What is expected:
In the entries below, count every line with the string "True". State the count and nothing else.

Dataset content:
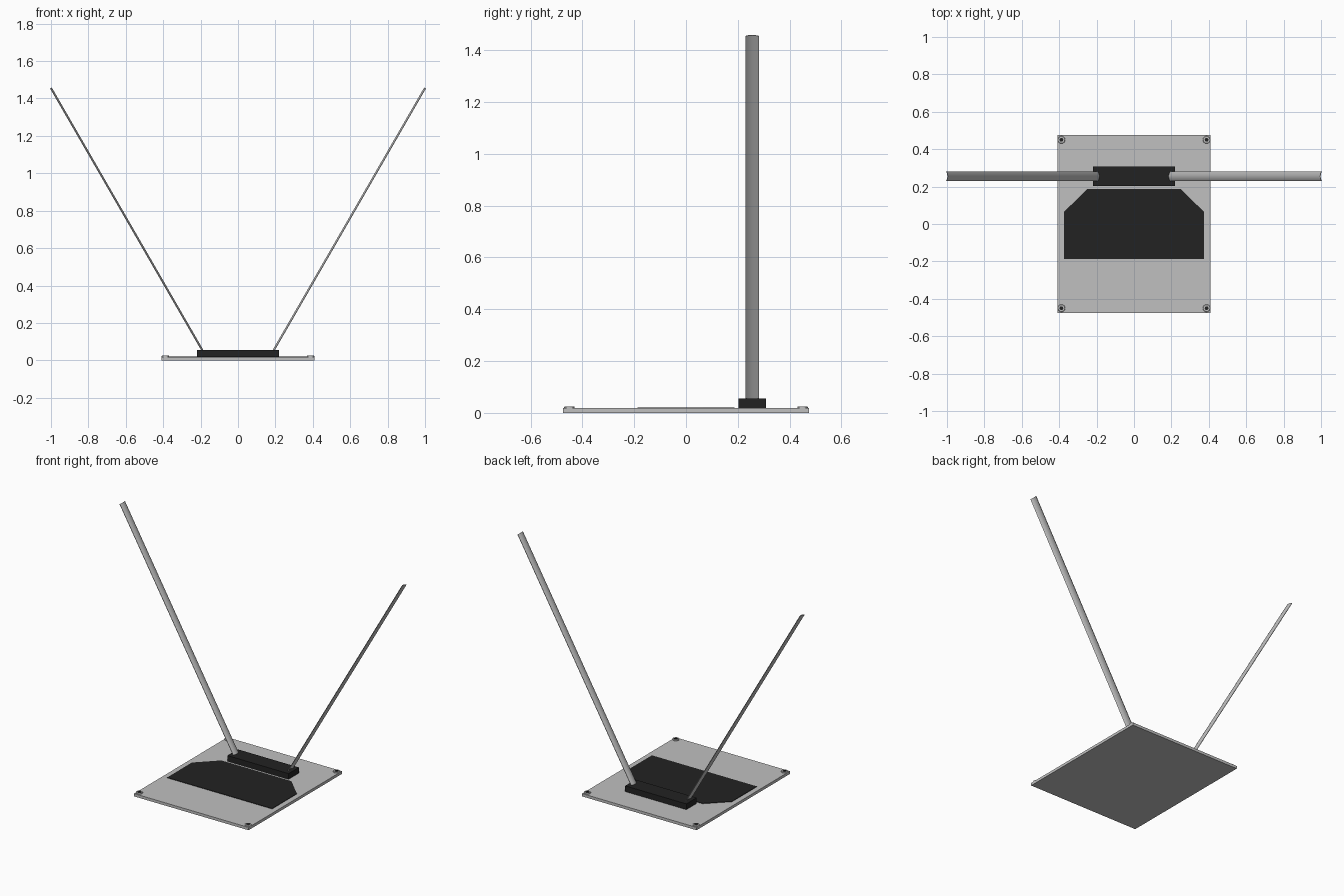
import bpy, bmesh, math
from mathutils import Vector

cube = bpy.data.objects.get("Cube")
if cube:
    bpy.data.objects.remove(cube, do_unlink=True)


def material(name, value):
    mat = bpy.data.materials.new(name)
    mat.use_nodes = True
    colour = (value, value, value, 1)
    mat.diffuse_color = colour
    mat.node_tree.nodes["Principled BSDF"].inputs["Base Color"].default_value = colour
    return mat


silver = material("silver grey", 0.53)
black = material("soft black", 0.016)


def add_object(name, bm, *mats):
    bmesh.ops.recalc_face_normals(bm, faces=bm.faces)
    mesh = bpy.data.meshes.new(name)
    bm.to_mesh(mesh)
    bm.free()
    for mat in mats:
        mesh.materials.append(mat)
    obj = bpy.data.objects.new(name, mesh)
    bpy.context.collection.objects.link(obj)
    return obj


def prism(name, outline, z0, z1, mat):
    """Extrude a flat outline from z0 up to z1."""
    bm = bmesh.new()
    face = bm.faces.new([bm.verts.new((x, y, z0)) for x, y in outline])
    top = bmesh.ops.extrude_face_region(bm, geom=[face])["geom"]
    verts = [g for g in top if isinstance(g, bmesh.types.BMVert)]
    bmesh.ops.translate(bm, verts=verts, vec=(0, 0, z1 - z0))
    return add_object(name, bm, mat)


def rectangle(x, y0, y1):
    return [(-x, y0), (x, y0), (x, y1), (-x, y1)]


# Base plate, chamfered pad and holder block
plate_top = 0.018
prism("base_plate", rectangle(0.408, -0.475, 0.475), 0, plate_top, silver)
half_pad = [(0.374, -0.187), (0.374, 0.065), (0.25, 0.187)]
pad = half_pad + [(-x, y) for x, y in reversed(half_pad)]
prism("pad", pad, plate_top, 0.021, black)
block_top = 0.055
prism("holder_block", rectangle(0.218, 0.203, 0.308), plate_top, block_top, black)


# Corner screws: a raised ring with a sunken hexagonal socket
def screw(name, x, y):
    bm = bmesh.new()
    profile = [(0.020, plate_top), (0.020, 0.022), (0.018, 0.025),
               (0.010, 0.025), (0.010, 0.020)]
    n = 24
    rings = []
    for r, z in profile:
        rings.append([bm.verts.new((x + r * math.cos(math.tau * i / n),
                                    y + r * math.sin(math.tau * i / n), z))
                      for i in range(n)])
    for k, (a, b) in enumerate(zip(rings, rings[1:])):
        for i in range(n):
            j = (i + 1) % n
            face = bm.faces.new((a[i], a[j], b[j], b[i]))
            face.material_index = int(k == len(rings) - 2)
    bm.faces.new(rings[-1]).material_index = 1
    bm.faces.new(rings[0])
    add_object(name, bm, silver, black)


for side, sx in (("left", 1), ("right", -1)):
    for end, sy in (("front", -1), ("back", 1)):
        screw(f"{end}_{side}_screw", sx * 0.388, sy * 0.45)


# Leaning blades: thin strips with a shallow curve, convex side inward
def blade(name, side):
    lean = math.radians(30)
    along = Vector((side * math.sin(lean), 0, math.cos(lean)))
    outward = Vector((side * math.cos(lean), 0, -math.sin(lean)))
    foot = Vector((side * 0.174, 0.255, 0.036))
    length = (1.459 - foot.z) / along.z
    half_width, sag, thick, n = 0.026, 0.008, 0.003, 10
    section = []
    for i in range(n + 1):
        t = 2 * i / n - 1
        section.append((t * half_width, sag * t * t))
    section += [(w, d + thick) for w, d in reversed(section)]
    bm = bmesh.new()
    ends = []
    for dist in (0, length):
        ends.append([bm.verts.new(foot + along * dist + outward * d + Vector((0, w, 0)))
                     for w, d in section])
    low, high = ends
    m = len(section)
    for i in range(m):
        j = (i + 1) % m
        bm.faces.new((low[i], low[j], high[j], high[i]))
    # End caps as strips across the thin section
    for ring in ends:
        for i in range(n):
            bm.faces.new((ring[i], ring[i + 1], ring[m - 2 - i], ring[m - 1 - i]))
    obj = add_object(name, bm, silver)
    bpy.ops.object.select_all(action="DESELECT")
    obj.select_set(True)
    bpy.context.view_layer.objects.active = obj
    bpy.ops.object.shade_smooth_by_angle(angle=math.radians(30))


blade("left_blade", 1)
blade("right_blade", -1)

Result of this task:
3